▶ Work request:
Write out all the data below exactly.

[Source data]
━━━━━━━━━━━━━━━━

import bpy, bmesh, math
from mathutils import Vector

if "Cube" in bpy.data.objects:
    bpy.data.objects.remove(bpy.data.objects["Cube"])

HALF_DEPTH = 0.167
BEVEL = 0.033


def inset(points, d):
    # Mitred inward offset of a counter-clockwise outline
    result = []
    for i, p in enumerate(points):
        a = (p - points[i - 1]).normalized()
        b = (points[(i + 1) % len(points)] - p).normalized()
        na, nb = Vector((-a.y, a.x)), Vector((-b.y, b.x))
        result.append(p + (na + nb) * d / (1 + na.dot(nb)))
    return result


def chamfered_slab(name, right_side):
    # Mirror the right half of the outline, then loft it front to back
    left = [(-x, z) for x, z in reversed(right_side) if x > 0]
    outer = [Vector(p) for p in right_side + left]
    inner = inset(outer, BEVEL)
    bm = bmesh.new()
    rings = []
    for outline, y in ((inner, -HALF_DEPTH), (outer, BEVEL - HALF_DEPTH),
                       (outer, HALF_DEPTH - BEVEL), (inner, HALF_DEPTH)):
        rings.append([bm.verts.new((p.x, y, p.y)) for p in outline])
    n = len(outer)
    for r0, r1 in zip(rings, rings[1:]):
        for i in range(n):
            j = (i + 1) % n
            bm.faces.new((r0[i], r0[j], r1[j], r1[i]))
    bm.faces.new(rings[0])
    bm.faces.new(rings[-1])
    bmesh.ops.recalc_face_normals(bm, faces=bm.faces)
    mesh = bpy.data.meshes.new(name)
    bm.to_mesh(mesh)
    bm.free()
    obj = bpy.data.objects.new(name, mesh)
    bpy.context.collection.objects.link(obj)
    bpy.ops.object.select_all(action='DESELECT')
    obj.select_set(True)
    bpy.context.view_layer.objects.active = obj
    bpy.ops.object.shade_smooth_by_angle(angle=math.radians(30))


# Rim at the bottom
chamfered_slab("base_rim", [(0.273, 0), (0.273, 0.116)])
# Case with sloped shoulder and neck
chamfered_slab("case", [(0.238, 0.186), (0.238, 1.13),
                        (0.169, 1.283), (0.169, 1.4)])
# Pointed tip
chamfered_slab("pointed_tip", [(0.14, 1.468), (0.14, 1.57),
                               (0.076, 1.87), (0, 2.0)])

━━━━━━━━━━━━━━━━

▶ Written solution:
import bpy, bmesh, math
from mathutils import Vector

if "Cube" in bpy.data.objects:
    bpy.data.objects.remove(bpy.data.objects["Cube"])

HALF_DEPTH = 0.167
BEVEL = 0.033


def inset(points, d):
    # Mitred inward offset of a counter-clockwise outline
    result = []
    for i, p in enumerate(points):
        a = (p - points[i - 1]).normalized()
        b = (points[(i + 1) % len(points)] - p).normalized()
        na, nb = Vector((-a.y, a.x)), Vector((-b.y, b.x))
        result.append(p + (na + nb) * d / (1 + na.dot(nb)))
    return result


def chamfered_slab(name, right_side):
    # Mirror the right half of the outline, then loft it front to back
    left = [(-x, z) for x, z in reversed(right_side) if x > 0]
    outer = [Vector(p) for p in right_side + left]
    inner = inset(outer, BEVEL)
    bm = bmesh.new()
    rings = []
    for outline, y in ((inner, -HALF_DEPTH), (outer, BEVEL - HALF_DEPTH),
                       (outer, HALF_DEPTH - BEVEL), (inner, HALF_DEPTH)):
        rings.append([bm.verts.new((p.x, y, p.y)) for p in outline])
    n = len(outer)
    for r0, r1 in zip(rings, rings[1:]):
        for i in range(n):
            j = (i + 1) % n
            bm.faces.new((r0[i], r0[j], r1[j], r1[i]))
    bm.faces.new(rings[0])
    bm.faces.new(rings[-1])
    bmesh.ops.recalc_face_normals(bm, faces=bm.faces)
    mesh = bpy.data.meshes.new(name)
    bm.to_mesh(mesh)
    bm.free()
    obj = bpy.data.objects.new(name, mesh)
    bpy.context.collection.objects.link(obj)
    bpy.ops.object.select_all(action='DESELECT')
    obj.select_set(True)
    bpy.context.view_layer.objects.active = obj
    bpy.ops.object.shade_smooth_by_angle(angle=math.radians(30))


# Rim at the bottom
chamfered_slab("base_rim", [(0.273, 0), (0.273, 0.116)])
# Case with sloped shoulder and neck
chamfered_slab("case", [(0.238, 0.186), (0.238, 1.13),
                        (0.169, 1.283), (0.169, 1.4)])
# Pointed tip
chamfered_slab("pointed_tip", [(0.14, 1.468), (0.14, 1.57),
                               (0.076, 1.87), (0, 2.0)])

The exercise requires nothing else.